AT&T Wireless' representative on Netro's board of directors will be Lew Chakrin, AT&T Wireless executive vice president of corporate strategy and planning. He joins Ben-Efraim and five others who will chart a course for the suddenly much-larger corporation.

Netro's operations to date have focused on business-class services using an asynchronous transfer mode (ATM)-based line of sight technology operating in the 10-39 GHz range of spectrum. The service is not suited for residential use due to the high cost of the equipment involved.

With the addition of AT&T Wireless' know-how and equipment tailor-made to the residential community, Netro plans on bringing its newly acquired service to the high-end residential and small-office, home-office (SOHO) workers, using its AirStar service as a backhaul service for those users.

Netro also gets the benefit of 126 former AT&T Wireless employees (notably John Saw, AT&T Wireless vice president of engineering) who have seen their broadband "baby" from day one grow from just an idea to a nationwide service. The technicians will stay at the manufacturing plant in Redmond after the acquisition is completed, which officials expect to take roughly a month.

After several years in the broadband market, Tuesday's announcement marks a nearly-complete whitewash of AT&T's involvement in broadband Internet services in the U.S.

The company spent billions acquiring the cable networks of Tele-Communications Inc., and the MediaOne Group in 1999, making AT&T the largest cable operator in the nation. What ensued was years of policy-wrangling with the Federal Communications Commission and Federal Trade Commission over market caps and negotiations with other cable owners to divest some of its properties.

In the end, AT&T agreed to exit a joint venture interest in Road Runner and focus on @Home, the largest broadband ISP in the nation.
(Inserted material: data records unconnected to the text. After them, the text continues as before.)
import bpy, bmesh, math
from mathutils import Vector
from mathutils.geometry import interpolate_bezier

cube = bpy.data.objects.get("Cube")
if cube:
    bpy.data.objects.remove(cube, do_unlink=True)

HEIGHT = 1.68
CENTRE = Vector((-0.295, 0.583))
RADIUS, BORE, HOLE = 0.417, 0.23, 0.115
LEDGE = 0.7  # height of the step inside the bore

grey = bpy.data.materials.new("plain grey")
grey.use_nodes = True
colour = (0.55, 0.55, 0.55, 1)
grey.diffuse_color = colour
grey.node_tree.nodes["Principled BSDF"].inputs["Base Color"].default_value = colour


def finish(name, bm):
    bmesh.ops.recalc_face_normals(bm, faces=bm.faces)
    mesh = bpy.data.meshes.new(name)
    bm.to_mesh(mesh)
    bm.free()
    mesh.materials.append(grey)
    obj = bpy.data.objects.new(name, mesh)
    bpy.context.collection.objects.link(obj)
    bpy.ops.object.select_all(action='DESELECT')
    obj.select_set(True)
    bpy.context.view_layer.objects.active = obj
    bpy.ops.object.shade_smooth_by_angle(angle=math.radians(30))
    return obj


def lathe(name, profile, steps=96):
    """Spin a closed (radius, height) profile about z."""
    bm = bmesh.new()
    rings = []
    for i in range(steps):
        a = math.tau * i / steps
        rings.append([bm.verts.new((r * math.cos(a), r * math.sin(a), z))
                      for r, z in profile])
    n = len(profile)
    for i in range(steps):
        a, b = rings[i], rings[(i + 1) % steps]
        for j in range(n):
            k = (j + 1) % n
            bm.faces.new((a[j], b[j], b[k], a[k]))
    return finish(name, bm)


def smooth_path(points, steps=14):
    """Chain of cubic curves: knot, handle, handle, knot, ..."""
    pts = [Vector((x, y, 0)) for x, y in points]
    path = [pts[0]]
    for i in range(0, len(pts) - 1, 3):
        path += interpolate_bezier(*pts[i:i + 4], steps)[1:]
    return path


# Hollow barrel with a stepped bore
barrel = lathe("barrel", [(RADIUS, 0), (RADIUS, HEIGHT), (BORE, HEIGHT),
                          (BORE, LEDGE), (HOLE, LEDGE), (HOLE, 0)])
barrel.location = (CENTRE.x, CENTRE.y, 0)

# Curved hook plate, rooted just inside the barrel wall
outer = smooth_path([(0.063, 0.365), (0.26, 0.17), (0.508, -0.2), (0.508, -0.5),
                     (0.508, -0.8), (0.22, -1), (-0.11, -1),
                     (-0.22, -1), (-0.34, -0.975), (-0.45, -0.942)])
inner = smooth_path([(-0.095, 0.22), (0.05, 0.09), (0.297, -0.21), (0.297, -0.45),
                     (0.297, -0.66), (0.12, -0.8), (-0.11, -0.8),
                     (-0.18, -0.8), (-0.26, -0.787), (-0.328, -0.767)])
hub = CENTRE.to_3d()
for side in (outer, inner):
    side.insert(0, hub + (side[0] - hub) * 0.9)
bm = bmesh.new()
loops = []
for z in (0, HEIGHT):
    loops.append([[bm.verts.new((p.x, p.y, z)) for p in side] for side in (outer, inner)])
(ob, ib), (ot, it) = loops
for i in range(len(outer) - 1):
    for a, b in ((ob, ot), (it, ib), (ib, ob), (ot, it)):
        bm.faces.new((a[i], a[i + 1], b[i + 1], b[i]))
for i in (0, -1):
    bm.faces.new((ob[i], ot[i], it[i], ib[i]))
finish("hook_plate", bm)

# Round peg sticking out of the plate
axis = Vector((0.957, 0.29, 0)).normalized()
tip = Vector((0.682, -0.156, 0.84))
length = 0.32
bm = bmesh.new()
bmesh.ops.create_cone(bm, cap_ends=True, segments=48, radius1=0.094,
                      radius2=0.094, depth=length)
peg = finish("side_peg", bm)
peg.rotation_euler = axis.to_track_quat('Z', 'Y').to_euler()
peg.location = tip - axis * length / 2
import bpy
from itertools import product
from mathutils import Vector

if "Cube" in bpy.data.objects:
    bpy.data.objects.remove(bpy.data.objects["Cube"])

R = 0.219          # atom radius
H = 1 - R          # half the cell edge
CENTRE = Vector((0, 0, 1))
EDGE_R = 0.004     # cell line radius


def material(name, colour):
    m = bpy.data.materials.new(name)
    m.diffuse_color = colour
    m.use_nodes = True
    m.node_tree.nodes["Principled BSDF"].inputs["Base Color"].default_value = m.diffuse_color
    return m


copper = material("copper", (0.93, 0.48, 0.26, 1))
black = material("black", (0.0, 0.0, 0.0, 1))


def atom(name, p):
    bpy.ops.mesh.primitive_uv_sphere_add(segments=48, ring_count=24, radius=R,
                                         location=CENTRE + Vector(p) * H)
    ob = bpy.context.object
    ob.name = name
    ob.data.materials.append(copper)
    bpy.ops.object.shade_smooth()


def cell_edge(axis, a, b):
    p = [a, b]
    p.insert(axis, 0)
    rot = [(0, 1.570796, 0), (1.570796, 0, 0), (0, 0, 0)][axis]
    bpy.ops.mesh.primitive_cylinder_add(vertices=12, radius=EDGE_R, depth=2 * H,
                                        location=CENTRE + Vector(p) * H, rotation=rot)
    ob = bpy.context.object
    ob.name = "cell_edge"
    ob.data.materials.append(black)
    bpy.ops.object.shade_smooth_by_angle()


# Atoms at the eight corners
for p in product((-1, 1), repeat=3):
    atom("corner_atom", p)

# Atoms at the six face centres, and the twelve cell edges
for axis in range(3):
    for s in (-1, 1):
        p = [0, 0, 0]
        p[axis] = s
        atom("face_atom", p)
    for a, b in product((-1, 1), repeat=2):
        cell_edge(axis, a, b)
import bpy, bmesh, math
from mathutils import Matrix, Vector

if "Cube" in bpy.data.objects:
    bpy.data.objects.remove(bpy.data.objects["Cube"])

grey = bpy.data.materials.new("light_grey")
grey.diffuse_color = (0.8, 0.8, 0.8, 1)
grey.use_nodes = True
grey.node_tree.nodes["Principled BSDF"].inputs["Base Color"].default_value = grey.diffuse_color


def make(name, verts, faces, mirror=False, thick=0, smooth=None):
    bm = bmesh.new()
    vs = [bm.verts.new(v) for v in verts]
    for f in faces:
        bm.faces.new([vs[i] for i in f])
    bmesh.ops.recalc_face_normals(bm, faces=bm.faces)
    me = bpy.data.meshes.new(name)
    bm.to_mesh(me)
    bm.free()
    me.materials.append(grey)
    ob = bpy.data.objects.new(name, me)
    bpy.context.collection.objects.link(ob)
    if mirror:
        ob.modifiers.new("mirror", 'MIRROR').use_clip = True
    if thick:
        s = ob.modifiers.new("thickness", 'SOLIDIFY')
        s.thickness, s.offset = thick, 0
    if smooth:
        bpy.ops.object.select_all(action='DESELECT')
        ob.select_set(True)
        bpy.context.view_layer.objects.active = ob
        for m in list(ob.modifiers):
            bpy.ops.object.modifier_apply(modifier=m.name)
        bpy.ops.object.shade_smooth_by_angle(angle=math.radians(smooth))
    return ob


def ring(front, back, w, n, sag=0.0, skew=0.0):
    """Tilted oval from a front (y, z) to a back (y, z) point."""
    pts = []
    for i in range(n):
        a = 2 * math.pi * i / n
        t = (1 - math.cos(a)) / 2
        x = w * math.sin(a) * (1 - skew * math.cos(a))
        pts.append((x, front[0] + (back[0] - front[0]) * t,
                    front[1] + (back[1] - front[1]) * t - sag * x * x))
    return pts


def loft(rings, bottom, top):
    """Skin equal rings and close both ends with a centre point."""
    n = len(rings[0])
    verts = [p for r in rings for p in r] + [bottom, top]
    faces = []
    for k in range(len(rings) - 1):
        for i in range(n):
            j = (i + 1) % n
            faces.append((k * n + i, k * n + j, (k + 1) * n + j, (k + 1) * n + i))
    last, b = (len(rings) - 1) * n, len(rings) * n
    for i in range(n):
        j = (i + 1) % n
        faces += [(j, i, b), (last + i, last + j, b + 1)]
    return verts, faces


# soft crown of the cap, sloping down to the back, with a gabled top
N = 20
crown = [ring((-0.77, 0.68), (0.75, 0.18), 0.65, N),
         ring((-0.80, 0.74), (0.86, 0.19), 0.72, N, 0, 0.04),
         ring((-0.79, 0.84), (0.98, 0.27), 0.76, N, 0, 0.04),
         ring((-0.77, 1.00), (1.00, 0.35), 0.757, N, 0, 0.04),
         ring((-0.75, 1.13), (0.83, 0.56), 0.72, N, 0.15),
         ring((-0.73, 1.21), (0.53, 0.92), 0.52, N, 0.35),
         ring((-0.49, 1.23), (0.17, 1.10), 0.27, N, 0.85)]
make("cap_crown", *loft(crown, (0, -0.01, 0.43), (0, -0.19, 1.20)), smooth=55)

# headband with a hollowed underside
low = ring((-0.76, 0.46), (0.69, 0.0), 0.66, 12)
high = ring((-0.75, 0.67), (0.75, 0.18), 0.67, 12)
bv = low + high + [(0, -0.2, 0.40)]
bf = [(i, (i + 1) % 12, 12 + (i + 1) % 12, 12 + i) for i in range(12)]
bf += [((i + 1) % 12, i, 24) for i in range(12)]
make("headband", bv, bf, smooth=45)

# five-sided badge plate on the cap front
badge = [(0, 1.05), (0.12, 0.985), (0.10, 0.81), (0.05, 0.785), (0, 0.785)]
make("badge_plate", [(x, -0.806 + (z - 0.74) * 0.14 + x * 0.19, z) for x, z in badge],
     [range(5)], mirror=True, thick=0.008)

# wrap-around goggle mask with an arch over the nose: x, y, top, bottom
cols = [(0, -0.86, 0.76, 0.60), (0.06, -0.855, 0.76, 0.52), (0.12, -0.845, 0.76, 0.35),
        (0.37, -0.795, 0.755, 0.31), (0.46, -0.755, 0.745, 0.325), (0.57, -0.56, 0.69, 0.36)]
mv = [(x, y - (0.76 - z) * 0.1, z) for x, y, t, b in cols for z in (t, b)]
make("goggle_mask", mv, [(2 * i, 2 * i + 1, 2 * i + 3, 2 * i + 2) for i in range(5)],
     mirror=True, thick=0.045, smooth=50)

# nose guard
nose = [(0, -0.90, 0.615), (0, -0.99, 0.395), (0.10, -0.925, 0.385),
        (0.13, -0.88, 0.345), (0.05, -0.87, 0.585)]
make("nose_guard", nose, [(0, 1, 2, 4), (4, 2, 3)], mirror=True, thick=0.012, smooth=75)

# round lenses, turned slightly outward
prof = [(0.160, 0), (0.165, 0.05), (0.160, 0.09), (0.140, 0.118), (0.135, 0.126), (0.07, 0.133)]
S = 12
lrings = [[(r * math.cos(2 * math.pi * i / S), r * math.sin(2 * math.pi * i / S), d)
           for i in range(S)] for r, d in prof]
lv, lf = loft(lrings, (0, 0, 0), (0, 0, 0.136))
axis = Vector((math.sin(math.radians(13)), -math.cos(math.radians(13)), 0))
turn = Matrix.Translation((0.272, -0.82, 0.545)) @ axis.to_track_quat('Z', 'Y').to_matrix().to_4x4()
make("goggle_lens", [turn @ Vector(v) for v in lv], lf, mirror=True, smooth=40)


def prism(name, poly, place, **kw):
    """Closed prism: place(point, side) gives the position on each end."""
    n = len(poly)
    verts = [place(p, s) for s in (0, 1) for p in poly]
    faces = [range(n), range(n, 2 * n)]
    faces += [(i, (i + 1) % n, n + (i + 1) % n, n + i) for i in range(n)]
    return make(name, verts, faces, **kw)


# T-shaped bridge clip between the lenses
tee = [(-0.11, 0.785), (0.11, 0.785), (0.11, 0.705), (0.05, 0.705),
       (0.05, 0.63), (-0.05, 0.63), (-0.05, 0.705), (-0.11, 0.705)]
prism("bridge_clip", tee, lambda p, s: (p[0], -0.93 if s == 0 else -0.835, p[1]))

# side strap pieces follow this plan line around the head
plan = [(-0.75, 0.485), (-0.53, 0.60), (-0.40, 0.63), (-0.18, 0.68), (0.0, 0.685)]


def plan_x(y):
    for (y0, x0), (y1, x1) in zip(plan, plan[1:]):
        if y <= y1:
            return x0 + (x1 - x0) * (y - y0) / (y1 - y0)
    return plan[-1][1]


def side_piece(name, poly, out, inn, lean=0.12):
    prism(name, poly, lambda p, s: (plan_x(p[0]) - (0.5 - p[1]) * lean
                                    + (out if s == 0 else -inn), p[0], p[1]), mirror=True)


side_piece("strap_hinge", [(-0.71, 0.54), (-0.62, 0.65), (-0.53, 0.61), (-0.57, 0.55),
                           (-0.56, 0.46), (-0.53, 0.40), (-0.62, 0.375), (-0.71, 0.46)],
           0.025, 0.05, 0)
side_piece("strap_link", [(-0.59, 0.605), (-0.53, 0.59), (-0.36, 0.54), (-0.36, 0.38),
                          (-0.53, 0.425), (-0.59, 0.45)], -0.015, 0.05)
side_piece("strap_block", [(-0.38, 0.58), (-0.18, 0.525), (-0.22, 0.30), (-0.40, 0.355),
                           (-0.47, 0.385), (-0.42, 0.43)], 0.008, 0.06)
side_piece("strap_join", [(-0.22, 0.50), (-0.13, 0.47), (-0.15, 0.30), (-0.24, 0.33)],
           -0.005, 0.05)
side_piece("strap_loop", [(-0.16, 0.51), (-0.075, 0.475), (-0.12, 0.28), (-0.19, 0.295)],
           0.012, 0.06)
We all know the end game in that move; one of AT&T's divisions, AT&T Broadband eventually took control of the ISP and used it to sweeten the pot for a sale to Comcast in December.

The only broadband venture AT&T has an interest in, for the time being anyways, seems to be DSL. Last year, the company bought $135 million worth of equipment from now-defunct NorthPoint Communications and immediately put the DSL access multiplexers (DSLAMs) in moth balls.

It's expected AT&T will use the equipment to boost its telephony presence around the U.S., adding local voice-over-DSL (VoDSL) to its current cable telephony and long-distance services.